▸ WHAT YOU WILL DO: Tally every line below where "finish" appears, then report the total alone.
*** Opening RECORDS SUPPLIED ***
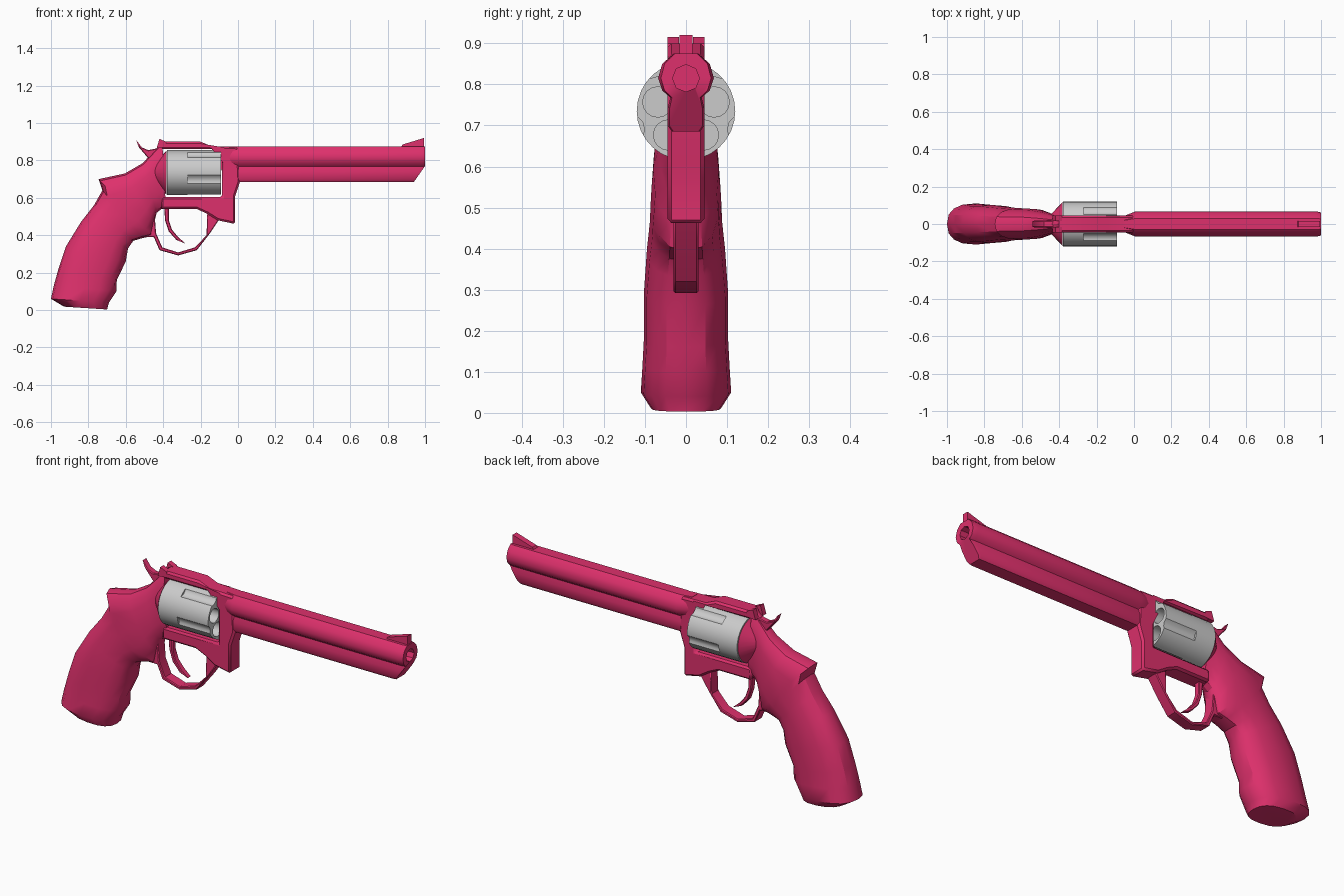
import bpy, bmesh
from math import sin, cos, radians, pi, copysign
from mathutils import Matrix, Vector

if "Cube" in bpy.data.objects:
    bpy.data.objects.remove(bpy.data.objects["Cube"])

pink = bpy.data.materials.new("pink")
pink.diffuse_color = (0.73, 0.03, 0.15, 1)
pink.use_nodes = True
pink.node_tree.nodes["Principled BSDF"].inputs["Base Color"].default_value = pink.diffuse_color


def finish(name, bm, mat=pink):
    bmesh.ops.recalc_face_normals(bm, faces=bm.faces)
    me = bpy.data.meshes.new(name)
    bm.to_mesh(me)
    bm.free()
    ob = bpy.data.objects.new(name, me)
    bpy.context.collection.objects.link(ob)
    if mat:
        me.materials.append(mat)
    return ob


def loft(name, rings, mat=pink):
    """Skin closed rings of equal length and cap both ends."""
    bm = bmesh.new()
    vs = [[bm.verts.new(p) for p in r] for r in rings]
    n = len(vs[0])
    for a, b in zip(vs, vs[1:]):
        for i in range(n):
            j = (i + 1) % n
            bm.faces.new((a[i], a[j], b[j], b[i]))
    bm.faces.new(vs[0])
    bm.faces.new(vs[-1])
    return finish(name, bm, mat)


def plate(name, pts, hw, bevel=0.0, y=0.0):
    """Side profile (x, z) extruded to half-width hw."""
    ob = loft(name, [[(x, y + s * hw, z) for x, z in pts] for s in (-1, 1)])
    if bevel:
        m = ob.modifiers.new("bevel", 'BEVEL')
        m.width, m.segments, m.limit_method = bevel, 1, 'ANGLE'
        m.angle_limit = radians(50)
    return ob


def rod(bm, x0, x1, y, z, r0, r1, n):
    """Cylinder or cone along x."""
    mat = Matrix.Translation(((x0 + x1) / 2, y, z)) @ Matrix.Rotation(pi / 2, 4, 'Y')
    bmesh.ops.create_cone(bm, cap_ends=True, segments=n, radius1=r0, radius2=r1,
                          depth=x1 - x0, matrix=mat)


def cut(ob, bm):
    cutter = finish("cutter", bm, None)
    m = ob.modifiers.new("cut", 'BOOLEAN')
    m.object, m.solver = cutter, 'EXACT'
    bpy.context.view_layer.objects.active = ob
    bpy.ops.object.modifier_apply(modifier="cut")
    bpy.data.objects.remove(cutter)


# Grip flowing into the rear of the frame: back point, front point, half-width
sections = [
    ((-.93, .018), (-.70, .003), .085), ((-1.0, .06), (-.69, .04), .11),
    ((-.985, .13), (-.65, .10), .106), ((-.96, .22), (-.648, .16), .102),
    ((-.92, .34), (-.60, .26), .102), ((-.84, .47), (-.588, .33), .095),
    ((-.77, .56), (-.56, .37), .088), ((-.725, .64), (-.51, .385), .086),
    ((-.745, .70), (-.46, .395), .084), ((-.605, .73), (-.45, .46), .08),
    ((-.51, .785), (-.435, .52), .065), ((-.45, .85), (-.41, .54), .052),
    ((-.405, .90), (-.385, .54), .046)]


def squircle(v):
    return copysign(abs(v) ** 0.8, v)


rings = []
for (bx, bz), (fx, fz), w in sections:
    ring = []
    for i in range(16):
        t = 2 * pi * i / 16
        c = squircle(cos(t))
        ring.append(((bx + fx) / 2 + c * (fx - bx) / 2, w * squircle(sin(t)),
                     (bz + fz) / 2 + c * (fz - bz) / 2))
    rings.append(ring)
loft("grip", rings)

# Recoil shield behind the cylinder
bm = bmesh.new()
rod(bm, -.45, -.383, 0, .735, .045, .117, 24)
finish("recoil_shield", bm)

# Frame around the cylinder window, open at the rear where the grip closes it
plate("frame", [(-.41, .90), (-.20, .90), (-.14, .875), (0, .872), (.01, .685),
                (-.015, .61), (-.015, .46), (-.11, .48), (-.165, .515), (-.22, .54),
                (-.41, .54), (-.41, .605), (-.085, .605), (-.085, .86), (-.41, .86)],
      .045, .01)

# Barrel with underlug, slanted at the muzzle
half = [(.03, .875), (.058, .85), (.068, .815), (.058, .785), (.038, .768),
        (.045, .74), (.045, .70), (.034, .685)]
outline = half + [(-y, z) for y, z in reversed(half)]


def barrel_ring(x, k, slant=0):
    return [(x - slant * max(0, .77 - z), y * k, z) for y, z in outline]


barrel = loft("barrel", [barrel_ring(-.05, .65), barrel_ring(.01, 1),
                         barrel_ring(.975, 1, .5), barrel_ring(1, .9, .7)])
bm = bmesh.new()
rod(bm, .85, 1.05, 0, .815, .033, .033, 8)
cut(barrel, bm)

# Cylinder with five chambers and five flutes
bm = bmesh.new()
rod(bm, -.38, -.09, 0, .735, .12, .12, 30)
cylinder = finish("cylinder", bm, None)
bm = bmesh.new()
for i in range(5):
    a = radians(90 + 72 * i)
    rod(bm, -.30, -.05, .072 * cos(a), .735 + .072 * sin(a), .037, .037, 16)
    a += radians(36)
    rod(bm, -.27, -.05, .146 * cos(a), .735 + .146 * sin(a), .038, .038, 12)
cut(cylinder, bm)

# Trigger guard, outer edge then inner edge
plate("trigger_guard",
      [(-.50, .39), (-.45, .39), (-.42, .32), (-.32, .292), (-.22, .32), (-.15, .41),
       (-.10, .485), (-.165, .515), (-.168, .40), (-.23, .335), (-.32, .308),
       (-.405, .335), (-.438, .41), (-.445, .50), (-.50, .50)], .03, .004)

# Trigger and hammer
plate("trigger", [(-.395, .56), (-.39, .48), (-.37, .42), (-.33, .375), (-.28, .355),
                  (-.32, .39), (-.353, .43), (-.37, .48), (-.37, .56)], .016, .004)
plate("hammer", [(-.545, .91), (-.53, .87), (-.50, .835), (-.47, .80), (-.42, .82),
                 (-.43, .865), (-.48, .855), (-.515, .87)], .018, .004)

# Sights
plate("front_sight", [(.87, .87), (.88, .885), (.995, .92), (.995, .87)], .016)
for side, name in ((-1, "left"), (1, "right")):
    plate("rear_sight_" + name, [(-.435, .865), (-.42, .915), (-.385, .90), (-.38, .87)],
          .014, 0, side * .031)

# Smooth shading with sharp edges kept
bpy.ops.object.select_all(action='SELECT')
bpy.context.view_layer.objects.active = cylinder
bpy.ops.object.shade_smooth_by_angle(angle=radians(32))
*** Closing RECORDS SUPPLIED ***
*** Opening RECORDS SUPPLIED ***
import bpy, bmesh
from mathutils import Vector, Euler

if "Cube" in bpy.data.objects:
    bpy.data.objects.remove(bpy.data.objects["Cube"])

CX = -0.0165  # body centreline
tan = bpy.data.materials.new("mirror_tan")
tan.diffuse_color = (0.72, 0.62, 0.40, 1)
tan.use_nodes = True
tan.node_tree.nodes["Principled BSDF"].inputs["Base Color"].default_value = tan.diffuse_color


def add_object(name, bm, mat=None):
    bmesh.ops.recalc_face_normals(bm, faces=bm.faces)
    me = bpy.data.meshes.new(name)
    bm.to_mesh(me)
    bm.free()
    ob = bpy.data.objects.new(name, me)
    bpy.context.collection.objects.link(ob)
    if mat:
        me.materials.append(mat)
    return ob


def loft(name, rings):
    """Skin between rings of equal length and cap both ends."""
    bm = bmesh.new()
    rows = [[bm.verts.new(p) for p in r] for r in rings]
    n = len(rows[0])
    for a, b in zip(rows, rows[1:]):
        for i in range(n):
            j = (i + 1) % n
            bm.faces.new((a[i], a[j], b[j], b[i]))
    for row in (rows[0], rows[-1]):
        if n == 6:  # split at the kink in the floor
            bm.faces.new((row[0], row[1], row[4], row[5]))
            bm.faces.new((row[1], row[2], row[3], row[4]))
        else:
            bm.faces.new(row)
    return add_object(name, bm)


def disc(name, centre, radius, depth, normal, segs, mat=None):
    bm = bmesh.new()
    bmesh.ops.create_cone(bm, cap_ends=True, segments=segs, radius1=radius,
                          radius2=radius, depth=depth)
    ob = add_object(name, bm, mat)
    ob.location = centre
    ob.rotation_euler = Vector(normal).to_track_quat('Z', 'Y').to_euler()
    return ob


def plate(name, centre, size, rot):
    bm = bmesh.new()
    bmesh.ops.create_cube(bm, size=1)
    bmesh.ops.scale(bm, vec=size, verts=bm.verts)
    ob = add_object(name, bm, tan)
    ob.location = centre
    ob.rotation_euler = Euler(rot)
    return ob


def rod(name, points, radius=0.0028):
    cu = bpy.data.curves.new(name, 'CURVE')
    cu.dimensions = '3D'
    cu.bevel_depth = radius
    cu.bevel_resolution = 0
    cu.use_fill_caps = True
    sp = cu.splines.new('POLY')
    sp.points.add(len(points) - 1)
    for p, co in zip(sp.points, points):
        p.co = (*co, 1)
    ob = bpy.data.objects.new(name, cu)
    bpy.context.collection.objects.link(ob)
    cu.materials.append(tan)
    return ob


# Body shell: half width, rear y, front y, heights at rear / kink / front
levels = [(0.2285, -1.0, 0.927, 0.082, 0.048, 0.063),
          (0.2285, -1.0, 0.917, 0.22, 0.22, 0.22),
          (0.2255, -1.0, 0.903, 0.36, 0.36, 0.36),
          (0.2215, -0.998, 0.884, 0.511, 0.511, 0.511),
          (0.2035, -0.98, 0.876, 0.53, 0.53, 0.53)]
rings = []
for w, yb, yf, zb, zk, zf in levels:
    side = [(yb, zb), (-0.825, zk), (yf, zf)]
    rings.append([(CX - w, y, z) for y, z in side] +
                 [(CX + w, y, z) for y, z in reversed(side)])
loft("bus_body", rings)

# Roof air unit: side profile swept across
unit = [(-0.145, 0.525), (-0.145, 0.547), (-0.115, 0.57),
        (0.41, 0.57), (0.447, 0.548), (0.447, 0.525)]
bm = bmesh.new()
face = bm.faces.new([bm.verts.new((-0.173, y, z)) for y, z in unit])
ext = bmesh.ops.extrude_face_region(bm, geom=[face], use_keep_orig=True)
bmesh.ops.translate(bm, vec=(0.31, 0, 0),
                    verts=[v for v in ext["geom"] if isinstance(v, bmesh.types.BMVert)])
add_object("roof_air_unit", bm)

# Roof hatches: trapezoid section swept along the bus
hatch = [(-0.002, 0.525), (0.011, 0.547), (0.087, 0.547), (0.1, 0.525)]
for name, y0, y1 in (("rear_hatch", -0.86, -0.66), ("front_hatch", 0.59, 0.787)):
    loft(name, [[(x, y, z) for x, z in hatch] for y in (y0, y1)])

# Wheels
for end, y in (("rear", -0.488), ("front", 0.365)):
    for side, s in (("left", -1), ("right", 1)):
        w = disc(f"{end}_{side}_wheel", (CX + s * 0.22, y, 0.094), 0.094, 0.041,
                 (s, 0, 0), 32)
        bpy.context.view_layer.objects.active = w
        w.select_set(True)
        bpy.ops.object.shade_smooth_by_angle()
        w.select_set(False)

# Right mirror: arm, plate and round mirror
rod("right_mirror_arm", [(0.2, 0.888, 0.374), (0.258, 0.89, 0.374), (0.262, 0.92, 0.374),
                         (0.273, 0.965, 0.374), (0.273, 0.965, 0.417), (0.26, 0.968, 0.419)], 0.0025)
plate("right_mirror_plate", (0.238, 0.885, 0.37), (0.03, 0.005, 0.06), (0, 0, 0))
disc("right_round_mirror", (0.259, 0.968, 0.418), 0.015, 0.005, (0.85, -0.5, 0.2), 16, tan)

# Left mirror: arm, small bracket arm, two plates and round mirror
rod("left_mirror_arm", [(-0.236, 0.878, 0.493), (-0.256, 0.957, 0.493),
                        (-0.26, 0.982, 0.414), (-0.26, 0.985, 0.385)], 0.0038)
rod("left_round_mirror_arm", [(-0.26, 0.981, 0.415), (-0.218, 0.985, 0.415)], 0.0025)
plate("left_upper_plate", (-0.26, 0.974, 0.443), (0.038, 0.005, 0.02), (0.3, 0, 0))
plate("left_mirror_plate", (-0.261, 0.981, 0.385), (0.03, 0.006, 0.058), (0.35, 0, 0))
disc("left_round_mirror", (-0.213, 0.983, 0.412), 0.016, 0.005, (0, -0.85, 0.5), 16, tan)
*** Closing RECORDS SUPPLIED ***
*** Opening RECORDS SUPPLIED ***
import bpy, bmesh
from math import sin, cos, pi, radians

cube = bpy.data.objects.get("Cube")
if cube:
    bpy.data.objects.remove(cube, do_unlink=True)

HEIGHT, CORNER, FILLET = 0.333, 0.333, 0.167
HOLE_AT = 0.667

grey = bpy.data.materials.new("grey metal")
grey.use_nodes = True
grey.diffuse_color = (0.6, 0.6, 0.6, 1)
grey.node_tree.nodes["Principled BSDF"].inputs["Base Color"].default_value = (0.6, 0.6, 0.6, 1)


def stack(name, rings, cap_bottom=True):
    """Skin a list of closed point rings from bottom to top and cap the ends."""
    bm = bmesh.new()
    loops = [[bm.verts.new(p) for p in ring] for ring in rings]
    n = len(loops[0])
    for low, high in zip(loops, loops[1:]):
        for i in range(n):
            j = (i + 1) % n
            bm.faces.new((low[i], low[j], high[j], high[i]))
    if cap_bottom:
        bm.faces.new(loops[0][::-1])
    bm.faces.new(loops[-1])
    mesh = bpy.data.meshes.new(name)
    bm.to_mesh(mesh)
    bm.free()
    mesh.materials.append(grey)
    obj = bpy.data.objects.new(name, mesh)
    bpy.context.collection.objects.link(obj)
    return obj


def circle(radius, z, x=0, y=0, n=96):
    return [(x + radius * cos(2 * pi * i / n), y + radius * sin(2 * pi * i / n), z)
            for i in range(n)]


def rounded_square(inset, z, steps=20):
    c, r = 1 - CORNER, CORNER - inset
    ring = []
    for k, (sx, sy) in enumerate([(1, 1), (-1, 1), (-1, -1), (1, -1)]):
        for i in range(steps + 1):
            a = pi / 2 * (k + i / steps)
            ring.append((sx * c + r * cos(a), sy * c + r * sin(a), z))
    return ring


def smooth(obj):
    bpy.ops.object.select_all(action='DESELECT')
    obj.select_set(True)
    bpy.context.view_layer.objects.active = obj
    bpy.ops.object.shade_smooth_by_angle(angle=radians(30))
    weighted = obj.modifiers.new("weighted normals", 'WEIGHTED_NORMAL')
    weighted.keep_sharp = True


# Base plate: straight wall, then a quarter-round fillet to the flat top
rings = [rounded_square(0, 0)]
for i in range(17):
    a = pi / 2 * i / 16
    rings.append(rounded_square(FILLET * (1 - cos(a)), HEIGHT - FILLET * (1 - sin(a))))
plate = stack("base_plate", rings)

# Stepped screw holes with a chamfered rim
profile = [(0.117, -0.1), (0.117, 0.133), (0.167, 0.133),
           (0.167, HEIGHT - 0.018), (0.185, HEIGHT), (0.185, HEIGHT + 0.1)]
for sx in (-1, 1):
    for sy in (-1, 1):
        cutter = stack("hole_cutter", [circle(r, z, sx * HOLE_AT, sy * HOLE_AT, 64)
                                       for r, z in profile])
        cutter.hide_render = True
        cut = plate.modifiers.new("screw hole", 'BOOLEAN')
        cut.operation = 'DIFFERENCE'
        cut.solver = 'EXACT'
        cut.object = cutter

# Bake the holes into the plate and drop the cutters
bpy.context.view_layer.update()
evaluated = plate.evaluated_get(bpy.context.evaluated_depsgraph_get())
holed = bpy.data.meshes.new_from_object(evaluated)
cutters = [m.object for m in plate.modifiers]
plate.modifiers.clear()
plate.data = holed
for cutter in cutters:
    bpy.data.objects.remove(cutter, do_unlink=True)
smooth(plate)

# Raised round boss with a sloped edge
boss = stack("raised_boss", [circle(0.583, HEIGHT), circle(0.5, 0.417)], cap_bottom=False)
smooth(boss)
*** Closing RECORDS SUPPLIED ***
▸ SOLUTION: 5